How To Print A Circuit
The key ingredient is semi-conductive inks, printed in layers to apply all the elements of a complete circuit. In the case of RFID tags, the most expensive barrier to mass production is attaching the relatively inexpensive printed circuit to the more complex etched antenna which powers the circuit and allows it to send and receive data.
Korean scientists have developed a technique for using roll printing to apply layers of semi-conductive ink, allowing the antenna—and many other kinds of electronic elements—to be printed directly onto substrates rather than produced and attached separately.
Not so different from a traditional offset printer, is it? Combine this technique with inks made from graphene rather than using silicon to create chips, and the result is cheap, flexible, RFID tags, or batteries, or memory storage…
So What Can It Do?
Almost anything! But here are a few interesting inventions that are either already possible or currently in development.
QR codes and RFID tags have very limited memory, and that memory can’t be rewritten. At best, they can link to an external resource that houses more information. More advanced printable electronics will change that.
Just last month, Thin Film Electronics ASA revealed the first prototypes for integrated printed electronic tags with sensors, rewritable memory, and programmable logic. The result is packaging that can sense changes in temperature and record these events as they happen.
Spoiled food or compromised pharmaceuticals can be detected on an item-by-item basis, and information about the product’s place of origin and circumstances of manufacture can be recorded and displayed. Until now, such intelligence has been too expensive to implement on individual disposable goods.
Beyond purely practical applications, printable electronics have tremendous potential for marketing. Indeed they have for many years, but there’s been a lack of incentive to commercialize the technology.

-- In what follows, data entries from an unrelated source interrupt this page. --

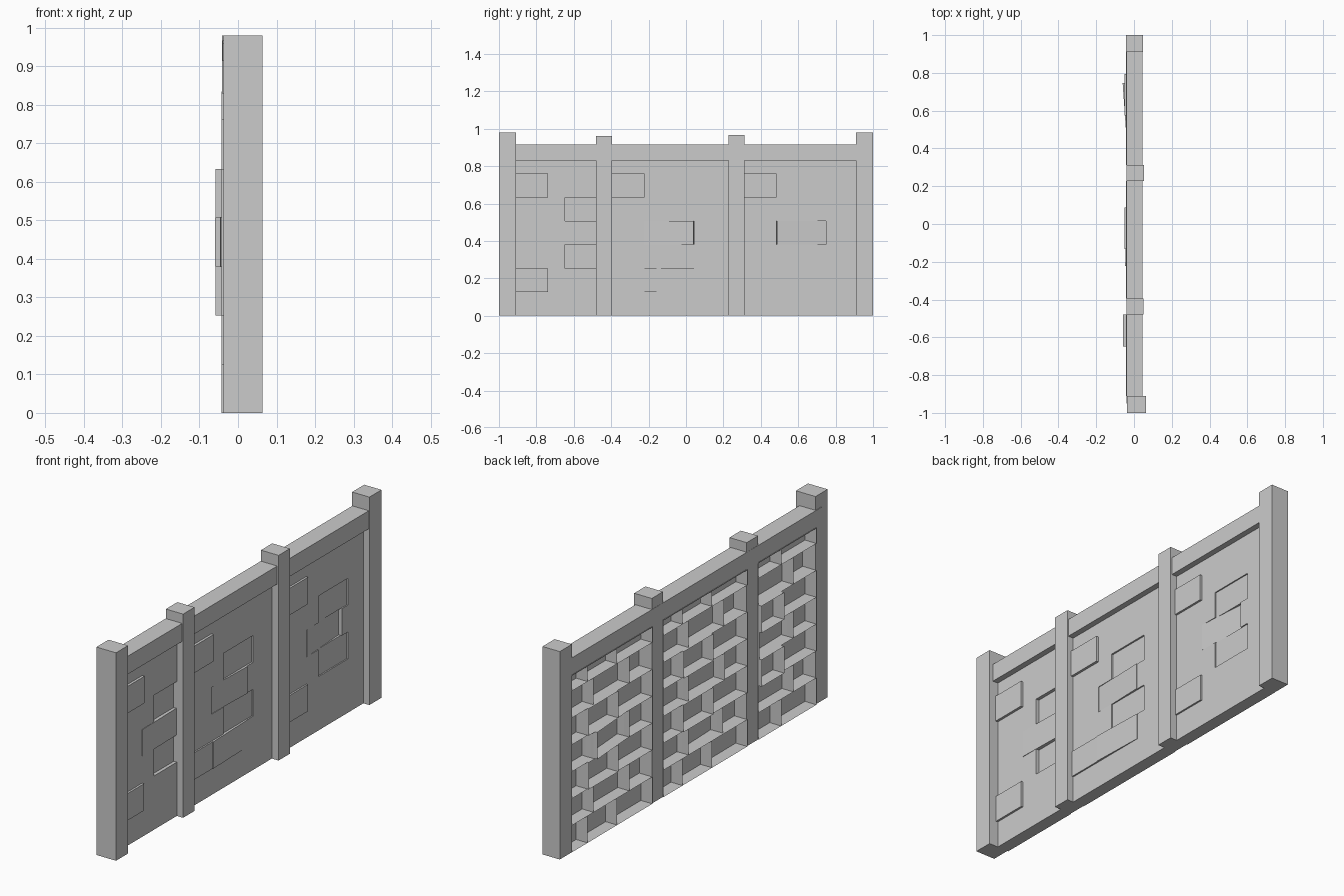
import bpy, bmesh, math
from mathutils import Vector, Matrix

if "Cube" in bpy.data.objects:
    bpy.data.objects.remove(bpy.data.objects["Cube"])


def make_object(name, bm):
    mesh = bpy.data.meshes.new(name)
    bm.to_mesh(mesh)
    bm.free()
    obj = bpy.data.objects.new(name, mesh)
    bpy.context.collection.objects.link(obj)


def add_box(bm, x, y, z, open_back=False, turn=0.0):
    size = Vector((x[1] - x[0], y[1] - y[0], z[1] - z[0]))
    mid = Vector((sum(x) / 2, sum(y) / 2, sum(z) / 2))
    m = Matrix.Translation(mid) @ Matrix.Rotation(turn, 4, 'Z') @ Matrix.Diagonal((*size, 1))
    verts = bmesh.ops.create_cube(bm, size=1, matrix=m)["verts"]
    if open_back:
        faces = {f for v in verts for f in v.link_faces}
        back = min(faces, key=lambda f: f.calc_center_median().x)
        bmesh.ops.delete(bm, geom=[back], context='FACES_ONLY')


# posts: x range, y range, height
posts = [((-0.038, 0.064), (-1.0, -0.91), 0.98),
         ((-0.040, 0.050), (-0.48, -0.395), 0.96),
         ((-0.040, 0.052), (0.228, 0.312), 0.967),
         ((-0.042, 0.048), (0.91, 1.0), 0.98)]
for i, (x, y, h) in enumerate(posts):
    bm = bmesh.new()
    add_box(bm, x, y, (0, h))
    make_object(f"post_{i + 1}", bm)

# top rail
bm = bmesh.new()
add_box(bm, (-0.041, 0.045), (-0.95, 0.95), (0.83, 0.915))
make_object("top_rail", bm)

# hollow bricks in running bond, open on the -x side
ROW = 0.1267
shifts = {(0, 1, 0): 0.010, (0, 5, 0): 0.012, (0, 2, 1): -0.016, (0, 4, 1): -0.016,
          (1, 5, 0): 0.012, (1, 1, 0): 0.007, (1, 4, 1): -0.008, (1, 2, 1): -0.006,
          (1, 1, 1): 0.006, (2, 5, 0): 0.010, (2, 1, 0): 0.008, (2, 3, 1): -0.008,
          (2, 4, 1): -0.006, (2, 2, 1): -0.006}
turns = {(2, 3, 1): 0.07, (1, 1, 1): 0.03, (1, 3, 1): -0.03, (0, 3, 1): 0.02}
for s in range(3):
    y0, y1 = posts[s][1][1], posts[s + 1][1][0]
    bm = bmesh.new()
    for row in range(7):
        top = 0.835 if row == 6 else (row + 1) * ROW
        cuts = [y0]
        nxt = y0 + (0.172 if row % 2 else 0.262)
        while nxt < y1 - 0.03:
            cuts.append(nxt)
            nxt += 0.265 if row % 2 else 0.22
        cuts.append(y1)
        for k in range(len(cuts) - 1):
            d = shifts.get((s, row, k), 0)
            add_box(bm, (-0.043 + d, 0.017 + d), (cuts[k], cuts[k + 1]),
                    (row * ROW, top), True, turns.get((s, row, k), 0))
    make_object(f"brick_panel_{s + 1}", bm)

However, necessity is the mother of invention, and in England at least one industry may be seeing the value of investing in printable electronics.
Specifically, the tobacco industry is facing legal pressure that may soon require cigarettes to be as blank and bland as possible to negate any advantage marketing may have in attracting new smokers. That’s an advantage cigarette manufacturers would prefer to cling on to no matter the letter of the law, and one potential solution is using printable electronics to create packaging that remains bland on the shelf, but comes to life when purchased by the consumer.
When the cigarettes are out of their packaging and activated by touch, a printed battery could activate the box, causing it to light up or activate ‘invisible’ inks. The same technology could be used for magazine covers, greeting cards, and other products that benefit from novelty rather than evading regulations.
As an added benefit, printed electronics also help to fight forgeries. That’s a concern for cigarette manufacturers as well, another reason why the industry might choose to pioneer the technology, but that anti-copying measure would be valuable to manufacturers of all kinds of luxury goods, not to mention adding another layer of security to event tickets and other traditional targets of forgery.
It’s not all about the information that can be shared—or concealed. Intelligent packaging can do more than just think; it can act.
Several prototypes have been created for intelligent clothing that promotes the wearer’s wellbeing. For the incontinent, a garment with a printed-on leak-detection network can act as an early alert system to prevent embarrassment.
For those with various hypersensitivity disorders, the InflataCorset from Sensoree detects excited heart rates with its printed electronics system and inflates to ‘hug’ the wearer and calm their nervous system.
And for virtually anybody, intelligent disposable packaging isn’t limited to protecting its own contents, it can also offer direct feedback to the consumer. The most promising potential is for pharmaceuticals that remind patients when to take their doses.
Finally, the ‘power of print’ we all like to play up is closer than ever to becoming literally true as the technology for printable solar panels develops into maturity. At present, the most viable process requires the use of commercially unviable toxic materials, but development efforts continue and in a few years you may be able to use the power of print to, well, power your printer!
This is a guest post by Ben Freund on behalf of Xcel Products, an industry leading supplier and converter of adhesives, blockout paper, and other flexible substrates for packaging and retail advertising solutions.